Data records:

+++

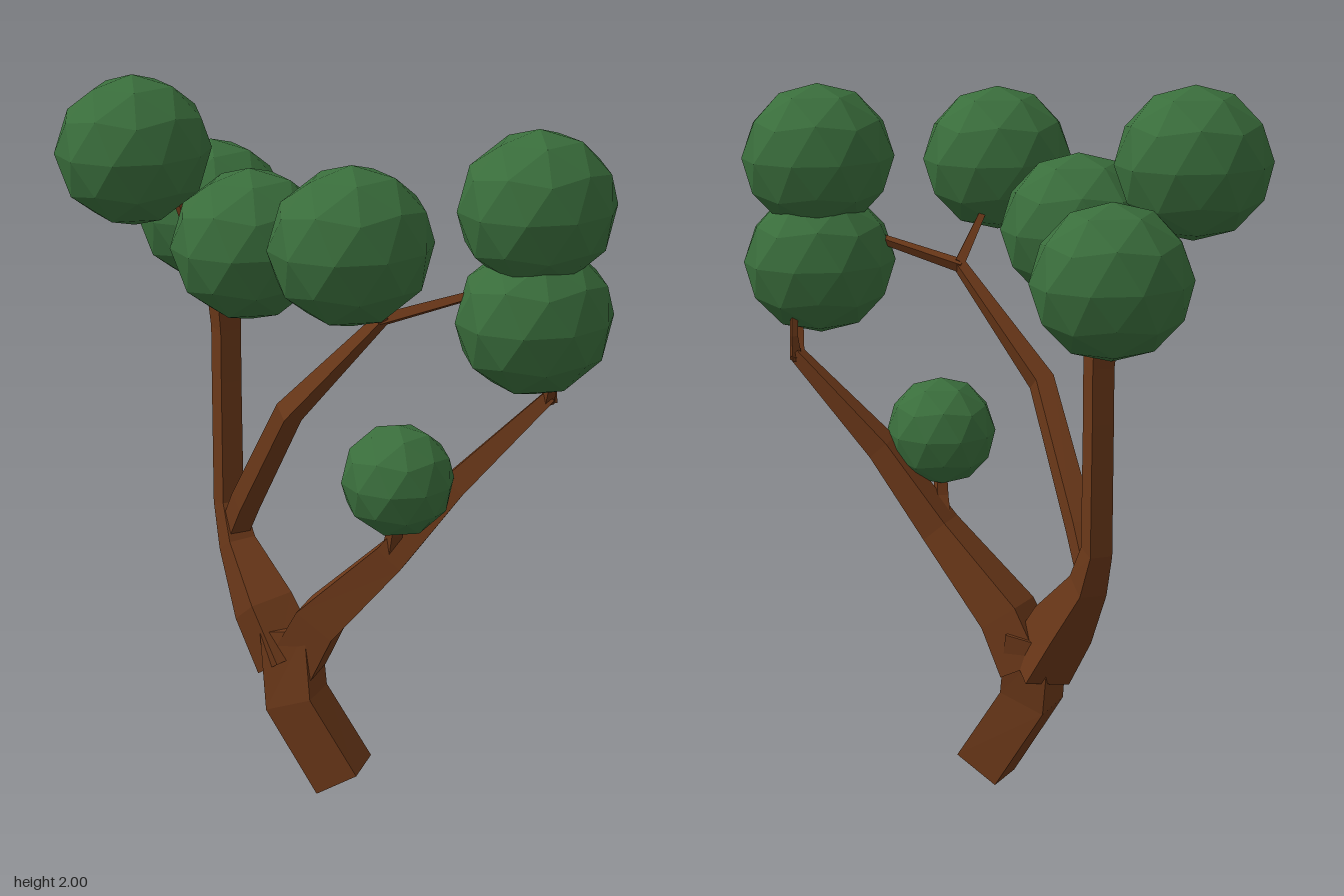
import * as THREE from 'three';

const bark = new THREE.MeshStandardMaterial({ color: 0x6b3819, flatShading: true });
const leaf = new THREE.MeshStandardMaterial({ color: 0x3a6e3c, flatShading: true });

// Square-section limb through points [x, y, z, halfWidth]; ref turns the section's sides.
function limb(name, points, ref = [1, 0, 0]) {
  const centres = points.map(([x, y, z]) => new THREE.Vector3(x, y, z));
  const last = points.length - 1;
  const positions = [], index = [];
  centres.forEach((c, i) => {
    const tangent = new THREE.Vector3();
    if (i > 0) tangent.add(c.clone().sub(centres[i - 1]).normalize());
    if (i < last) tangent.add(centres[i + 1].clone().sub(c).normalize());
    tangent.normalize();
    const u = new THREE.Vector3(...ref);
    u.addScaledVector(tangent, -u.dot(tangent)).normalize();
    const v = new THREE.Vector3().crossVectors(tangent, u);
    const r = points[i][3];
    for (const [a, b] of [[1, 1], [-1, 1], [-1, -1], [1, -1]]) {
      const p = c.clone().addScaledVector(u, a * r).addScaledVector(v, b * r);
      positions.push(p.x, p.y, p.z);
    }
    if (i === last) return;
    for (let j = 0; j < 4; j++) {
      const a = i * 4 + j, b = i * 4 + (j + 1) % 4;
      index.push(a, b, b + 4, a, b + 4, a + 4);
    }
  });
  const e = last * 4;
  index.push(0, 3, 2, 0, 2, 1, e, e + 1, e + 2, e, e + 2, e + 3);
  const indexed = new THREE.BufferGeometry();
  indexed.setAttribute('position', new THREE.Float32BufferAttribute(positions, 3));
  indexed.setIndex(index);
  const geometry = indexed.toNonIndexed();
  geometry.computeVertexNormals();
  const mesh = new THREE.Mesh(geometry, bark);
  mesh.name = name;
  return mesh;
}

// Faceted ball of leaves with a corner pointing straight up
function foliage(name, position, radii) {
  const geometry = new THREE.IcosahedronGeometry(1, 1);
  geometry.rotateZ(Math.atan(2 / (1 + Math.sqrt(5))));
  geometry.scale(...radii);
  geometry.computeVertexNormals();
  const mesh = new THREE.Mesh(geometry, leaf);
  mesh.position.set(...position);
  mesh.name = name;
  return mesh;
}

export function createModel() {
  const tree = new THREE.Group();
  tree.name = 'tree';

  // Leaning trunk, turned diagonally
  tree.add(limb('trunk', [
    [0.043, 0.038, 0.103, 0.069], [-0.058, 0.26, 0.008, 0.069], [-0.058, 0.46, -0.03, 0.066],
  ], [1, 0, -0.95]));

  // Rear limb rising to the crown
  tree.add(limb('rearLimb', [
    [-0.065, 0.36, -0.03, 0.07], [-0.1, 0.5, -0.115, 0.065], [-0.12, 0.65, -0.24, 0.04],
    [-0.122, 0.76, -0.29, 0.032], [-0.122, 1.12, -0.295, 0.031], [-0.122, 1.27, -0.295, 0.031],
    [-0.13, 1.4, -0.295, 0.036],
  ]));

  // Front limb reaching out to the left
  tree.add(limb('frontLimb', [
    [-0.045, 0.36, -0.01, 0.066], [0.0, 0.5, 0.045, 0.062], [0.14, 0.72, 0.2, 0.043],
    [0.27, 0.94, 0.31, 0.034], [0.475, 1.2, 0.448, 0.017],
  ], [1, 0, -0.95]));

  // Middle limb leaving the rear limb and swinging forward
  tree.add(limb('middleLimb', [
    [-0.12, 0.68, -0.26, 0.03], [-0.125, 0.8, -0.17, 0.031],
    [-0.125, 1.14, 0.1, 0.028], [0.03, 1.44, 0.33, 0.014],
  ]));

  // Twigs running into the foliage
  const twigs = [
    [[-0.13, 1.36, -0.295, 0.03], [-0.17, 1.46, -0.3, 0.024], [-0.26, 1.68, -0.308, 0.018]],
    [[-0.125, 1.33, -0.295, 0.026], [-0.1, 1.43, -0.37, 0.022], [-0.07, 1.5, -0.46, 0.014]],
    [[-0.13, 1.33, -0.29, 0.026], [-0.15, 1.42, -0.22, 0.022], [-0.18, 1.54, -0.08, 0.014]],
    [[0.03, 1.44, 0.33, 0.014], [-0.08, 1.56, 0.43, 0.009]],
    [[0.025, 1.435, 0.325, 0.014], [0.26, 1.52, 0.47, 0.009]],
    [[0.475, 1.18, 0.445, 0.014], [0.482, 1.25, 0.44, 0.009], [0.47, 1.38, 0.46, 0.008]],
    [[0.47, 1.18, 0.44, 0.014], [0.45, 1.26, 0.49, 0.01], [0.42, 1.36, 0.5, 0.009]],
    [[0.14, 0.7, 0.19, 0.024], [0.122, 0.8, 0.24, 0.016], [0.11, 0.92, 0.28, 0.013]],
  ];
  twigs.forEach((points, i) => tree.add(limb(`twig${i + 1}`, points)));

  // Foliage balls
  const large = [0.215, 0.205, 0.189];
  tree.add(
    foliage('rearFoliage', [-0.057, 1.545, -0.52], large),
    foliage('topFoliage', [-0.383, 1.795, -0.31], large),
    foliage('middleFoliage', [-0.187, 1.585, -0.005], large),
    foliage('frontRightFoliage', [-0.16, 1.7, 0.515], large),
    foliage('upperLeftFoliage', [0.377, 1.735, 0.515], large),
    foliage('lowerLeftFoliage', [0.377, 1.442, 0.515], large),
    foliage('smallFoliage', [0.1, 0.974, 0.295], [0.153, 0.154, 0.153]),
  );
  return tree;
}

+++

**Instructions for the task:**
Search the entries for the string "large" and collect each line that has it.

**Solution for this problem:**
  const large = [0.215, 0.205, 0.189];
    foliage('rearFoliage', [-0.057, 1.545, -0.52], large),
    foliage('topFoliage', [-0.383, 1.795, -0.31], large),
    foliage('middleFoliage', [-0.187, 1.585, -0.005], large),
    foliage('frontRightFoliage', [-0.16, 1.7, 0.515], large),
    foliage('upperLeftFoliage', [0.377, 1.735, 0.515], large),
    foliage('lowerLeftFoliage', [0.377, 1.442, 0.515], large),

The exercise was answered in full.